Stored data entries
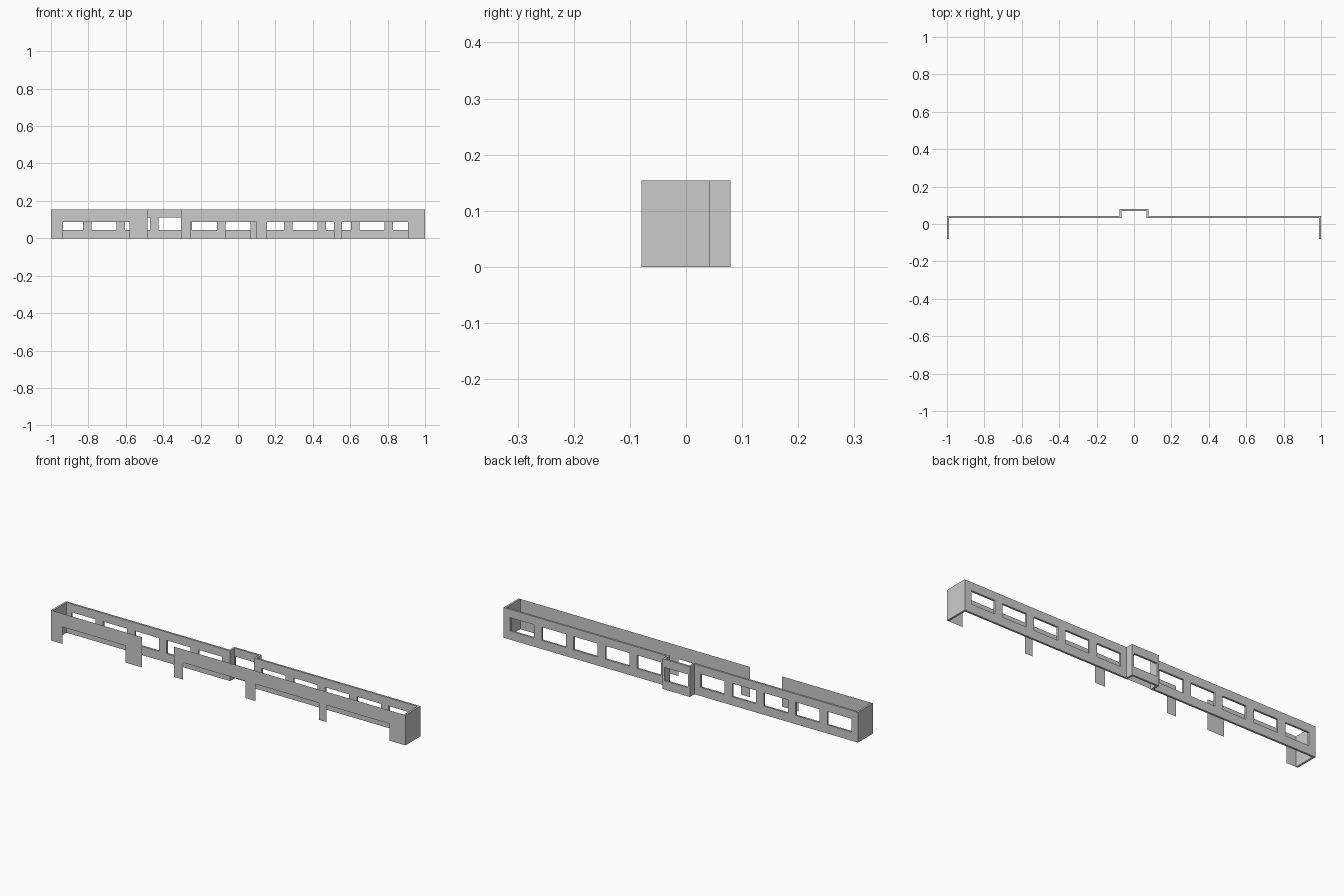
import bpy, bmesh

if "Cube" in bpy.data.objects:
    bpy.data.objects.remove(bpy.data.objects["Cube"])

H = 0.154                        # wall height
FRONT, BACK, BAY = -0.079, 0.042, 0.079
SILL, HEAD = 0.044, 0.112        # window bottom and top


def wall(name, path, rows, is_open, thickness=0.0):
    """Vertical wall following a plan path; is_open(column, row) skips cells."""
    bm = bmesh.new()
    grid = [[bm.verts.new((x, y, z)) for z in rows] for x, y in path]
    for i in range(len(path) - 1):
        for j in range(len(rows) - 1):
            if not is_open(i, j):
                bm.faces.new((grid[i][j + 1], grid[i + 1][j + 1],
                              grid[i + 1][j], grid[i][j]))
    loose = [v for v in bm.verts if not v.link_faces]
    bmesh.ops.delete(bm, geom=loose, context='VERTS')
    mesh = bpy.data.meshes.new(name)
    bm.to_mesh(mesh)
    bm.free()
    ob = bpy.data.objects.new(name, mesh)
    bpy.context.collection.objects.link(ob)
    if thickness:
        mod = ob.modifiers.new("thickness", 'SOLIDIFY')
        mod.thickness = thickness
        mod.offset = -1
        mod.use_even_offset = True
    return ob


# Back wall with end walls, ten windows and a projecting central bay window
pitch, half = 0.179, 0.0675
left = [(-1, FRONT), (-1, BACK)]
windows = []
for k in range(-5, 0):
    windows.append(len(left))
    left += [(k * pitch - half, BACK), (k * pitch + half, BACK)]
windows = [w for w in windows]
left += [(-0.077, BACK), (-0.077, BAY), (-0.066, BAY)]
path = left + [(-x, y) for x, y in reversed(left)]
n = len(path)
open_cols = set(windows) | {n - 2 - w for w in windows} | {len(left) - 1}
wall("back_and_end_walls", path, [0, SILL, HEAD, H],
     lambda i, j: j == 1 and i in open_cols, 0.010)

# Front walls: thin panels whose lower part is open between piers
def front_panel(name, xs):
    # columns alternate pier, opening, pier, ...
    wall(name, [(x, FRONT) for x in reversed(xs)], [0, 0.086, H],
         lambda i, j: j == 0 and i % 2 == 1)

front_panel("front_wall_left", [-1, -0.935, -0.58, -0.485])
front_panel("front_wall_right",
            [-0.305, -0.255, 0.098, 0.155, 0.513, 0.556, 0.91, 1])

Exercise details: Set down exactly the lines beginning at the one that holds "wall(name, [(x, FRONT)" and ending with the last line of the data.

Reply:
    wall(name, [(x, FRONT) for x in reversed(xs)], [0, 0.086, H],
         lambda i, j: j == 0 and i % 2 == 1)

front_panel("front_wall_left", [-1, -0.935, -0.58, -0.485])
front_panel("front_wall_right",
            [-0.305, -0.255, 0.098, 0.155, 0.513, 0.556, 0.91, 1])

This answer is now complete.